Problem:
Could you work out how many lines of the material below hold "name"? Only the number is needed.

Data listing:
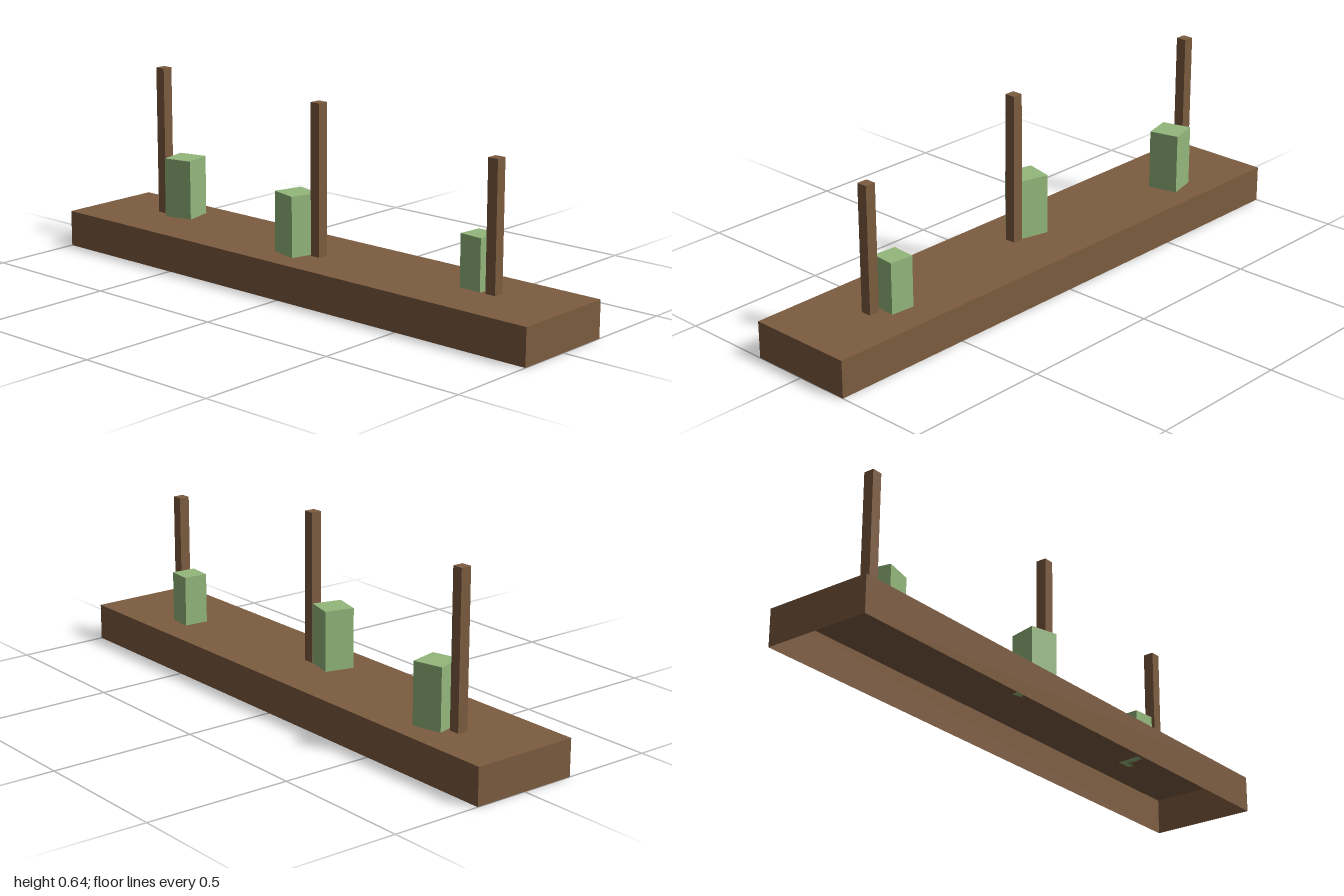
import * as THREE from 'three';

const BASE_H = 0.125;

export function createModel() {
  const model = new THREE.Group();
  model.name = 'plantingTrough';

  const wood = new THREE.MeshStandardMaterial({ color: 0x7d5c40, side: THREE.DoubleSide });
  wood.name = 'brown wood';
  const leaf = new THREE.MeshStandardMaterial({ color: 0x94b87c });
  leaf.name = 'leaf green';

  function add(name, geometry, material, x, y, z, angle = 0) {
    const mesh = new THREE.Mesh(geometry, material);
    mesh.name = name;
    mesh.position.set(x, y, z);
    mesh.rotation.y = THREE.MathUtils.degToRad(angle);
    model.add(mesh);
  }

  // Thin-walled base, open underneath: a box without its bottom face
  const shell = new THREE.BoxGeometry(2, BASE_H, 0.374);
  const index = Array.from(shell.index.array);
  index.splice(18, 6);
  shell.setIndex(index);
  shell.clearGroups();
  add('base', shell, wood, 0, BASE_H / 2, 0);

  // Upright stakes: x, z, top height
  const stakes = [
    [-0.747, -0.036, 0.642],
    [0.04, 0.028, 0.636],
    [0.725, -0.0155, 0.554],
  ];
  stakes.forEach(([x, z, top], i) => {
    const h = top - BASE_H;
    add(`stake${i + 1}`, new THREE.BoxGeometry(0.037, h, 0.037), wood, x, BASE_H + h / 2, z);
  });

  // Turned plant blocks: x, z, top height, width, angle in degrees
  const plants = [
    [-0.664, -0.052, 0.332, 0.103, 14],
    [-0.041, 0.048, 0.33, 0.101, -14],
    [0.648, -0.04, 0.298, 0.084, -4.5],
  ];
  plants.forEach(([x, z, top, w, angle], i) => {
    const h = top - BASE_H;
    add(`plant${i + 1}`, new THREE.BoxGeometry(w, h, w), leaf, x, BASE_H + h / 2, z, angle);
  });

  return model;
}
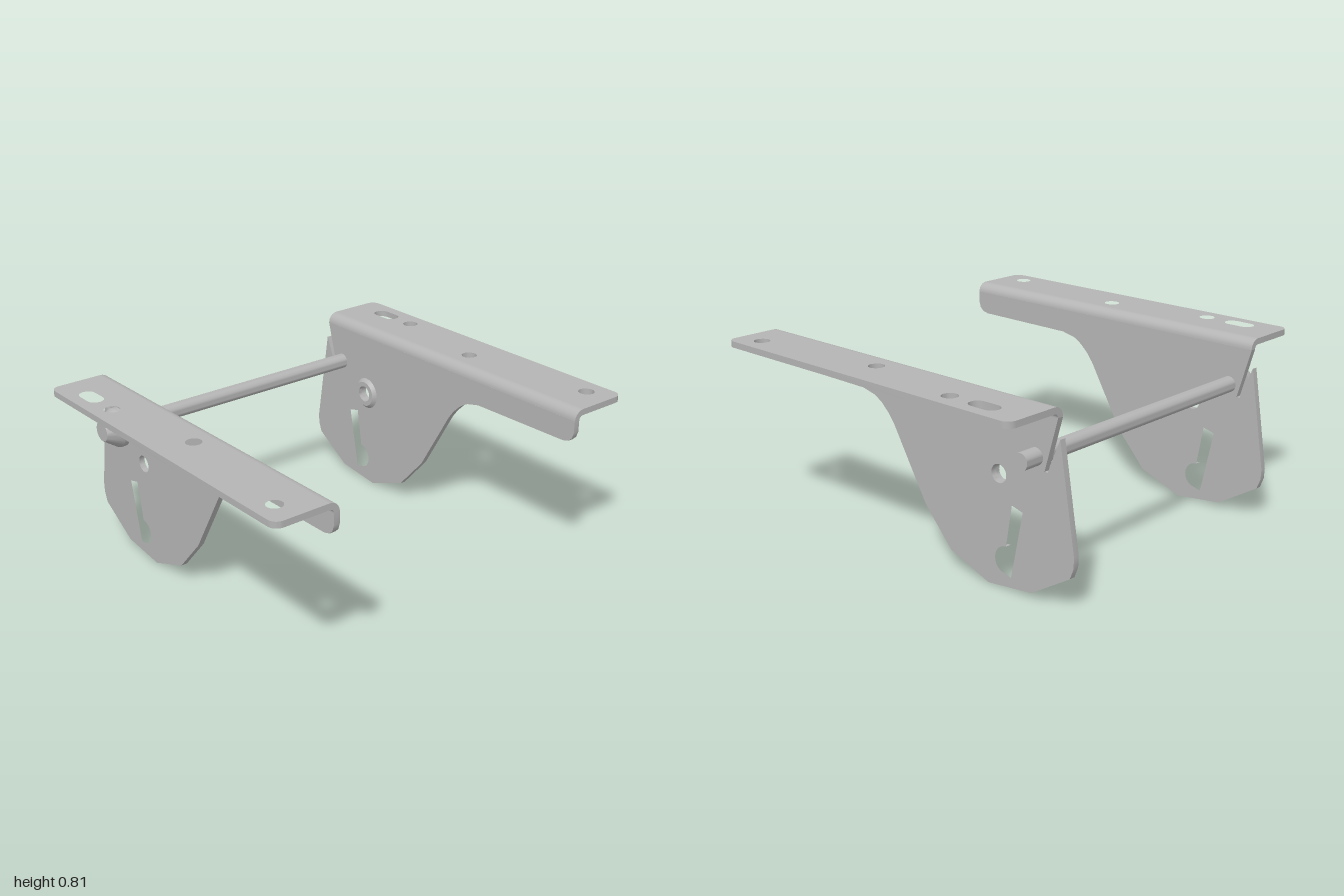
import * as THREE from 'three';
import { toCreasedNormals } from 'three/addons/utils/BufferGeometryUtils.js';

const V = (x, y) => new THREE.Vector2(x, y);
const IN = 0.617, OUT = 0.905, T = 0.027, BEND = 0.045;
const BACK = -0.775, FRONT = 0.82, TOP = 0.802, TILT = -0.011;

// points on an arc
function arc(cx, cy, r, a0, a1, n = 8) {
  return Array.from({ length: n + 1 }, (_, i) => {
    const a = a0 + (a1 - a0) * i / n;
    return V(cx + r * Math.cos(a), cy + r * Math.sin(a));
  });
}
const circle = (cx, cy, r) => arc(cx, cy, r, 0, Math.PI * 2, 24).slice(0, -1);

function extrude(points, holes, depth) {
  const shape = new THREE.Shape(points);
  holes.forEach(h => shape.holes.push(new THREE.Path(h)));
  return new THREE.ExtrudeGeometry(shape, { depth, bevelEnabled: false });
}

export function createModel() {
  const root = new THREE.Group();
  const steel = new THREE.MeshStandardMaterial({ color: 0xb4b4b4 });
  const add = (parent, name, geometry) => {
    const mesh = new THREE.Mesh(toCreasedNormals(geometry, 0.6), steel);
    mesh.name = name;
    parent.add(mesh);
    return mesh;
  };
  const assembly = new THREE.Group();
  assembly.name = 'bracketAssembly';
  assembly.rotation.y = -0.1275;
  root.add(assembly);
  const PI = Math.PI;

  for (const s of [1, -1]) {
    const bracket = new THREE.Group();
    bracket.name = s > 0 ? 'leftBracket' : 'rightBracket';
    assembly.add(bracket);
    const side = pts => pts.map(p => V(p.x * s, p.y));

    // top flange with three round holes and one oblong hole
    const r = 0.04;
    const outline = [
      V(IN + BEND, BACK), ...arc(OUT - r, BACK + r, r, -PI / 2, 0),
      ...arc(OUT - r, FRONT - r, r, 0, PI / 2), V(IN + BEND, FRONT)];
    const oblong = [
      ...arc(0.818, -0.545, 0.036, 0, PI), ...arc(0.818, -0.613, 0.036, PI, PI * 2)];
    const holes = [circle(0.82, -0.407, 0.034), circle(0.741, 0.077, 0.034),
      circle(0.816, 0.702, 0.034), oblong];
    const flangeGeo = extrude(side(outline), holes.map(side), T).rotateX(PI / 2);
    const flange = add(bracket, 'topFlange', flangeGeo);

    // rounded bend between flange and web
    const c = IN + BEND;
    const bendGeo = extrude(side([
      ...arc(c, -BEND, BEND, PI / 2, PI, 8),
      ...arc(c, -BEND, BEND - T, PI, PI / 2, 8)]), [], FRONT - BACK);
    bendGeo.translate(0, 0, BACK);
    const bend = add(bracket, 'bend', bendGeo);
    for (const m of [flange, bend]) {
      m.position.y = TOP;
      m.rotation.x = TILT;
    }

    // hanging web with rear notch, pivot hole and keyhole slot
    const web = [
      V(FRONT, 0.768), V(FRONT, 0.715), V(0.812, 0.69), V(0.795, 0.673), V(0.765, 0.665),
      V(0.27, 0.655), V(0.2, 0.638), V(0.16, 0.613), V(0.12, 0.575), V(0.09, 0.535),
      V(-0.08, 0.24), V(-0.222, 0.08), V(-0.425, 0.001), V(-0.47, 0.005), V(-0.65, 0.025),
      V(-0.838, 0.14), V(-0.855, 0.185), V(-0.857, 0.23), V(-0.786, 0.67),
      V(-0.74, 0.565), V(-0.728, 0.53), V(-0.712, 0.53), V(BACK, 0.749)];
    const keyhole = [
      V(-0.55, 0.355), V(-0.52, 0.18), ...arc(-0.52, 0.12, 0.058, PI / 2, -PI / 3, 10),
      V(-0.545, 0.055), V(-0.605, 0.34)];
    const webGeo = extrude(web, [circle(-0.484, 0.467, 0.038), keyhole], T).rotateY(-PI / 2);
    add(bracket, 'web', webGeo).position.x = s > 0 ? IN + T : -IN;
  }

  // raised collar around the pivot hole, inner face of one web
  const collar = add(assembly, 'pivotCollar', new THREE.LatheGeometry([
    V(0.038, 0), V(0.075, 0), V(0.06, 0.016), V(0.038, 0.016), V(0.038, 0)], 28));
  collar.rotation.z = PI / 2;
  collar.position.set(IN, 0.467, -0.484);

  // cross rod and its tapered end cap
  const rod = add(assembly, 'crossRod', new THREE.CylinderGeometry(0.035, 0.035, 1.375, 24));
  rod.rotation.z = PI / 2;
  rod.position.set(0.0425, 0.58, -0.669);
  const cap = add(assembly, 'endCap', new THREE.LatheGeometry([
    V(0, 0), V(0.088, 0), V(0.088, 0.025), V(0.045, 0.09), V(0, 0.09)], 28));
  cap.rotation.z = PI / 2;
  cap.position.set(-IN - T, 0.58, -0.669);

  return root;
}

Answer below:
9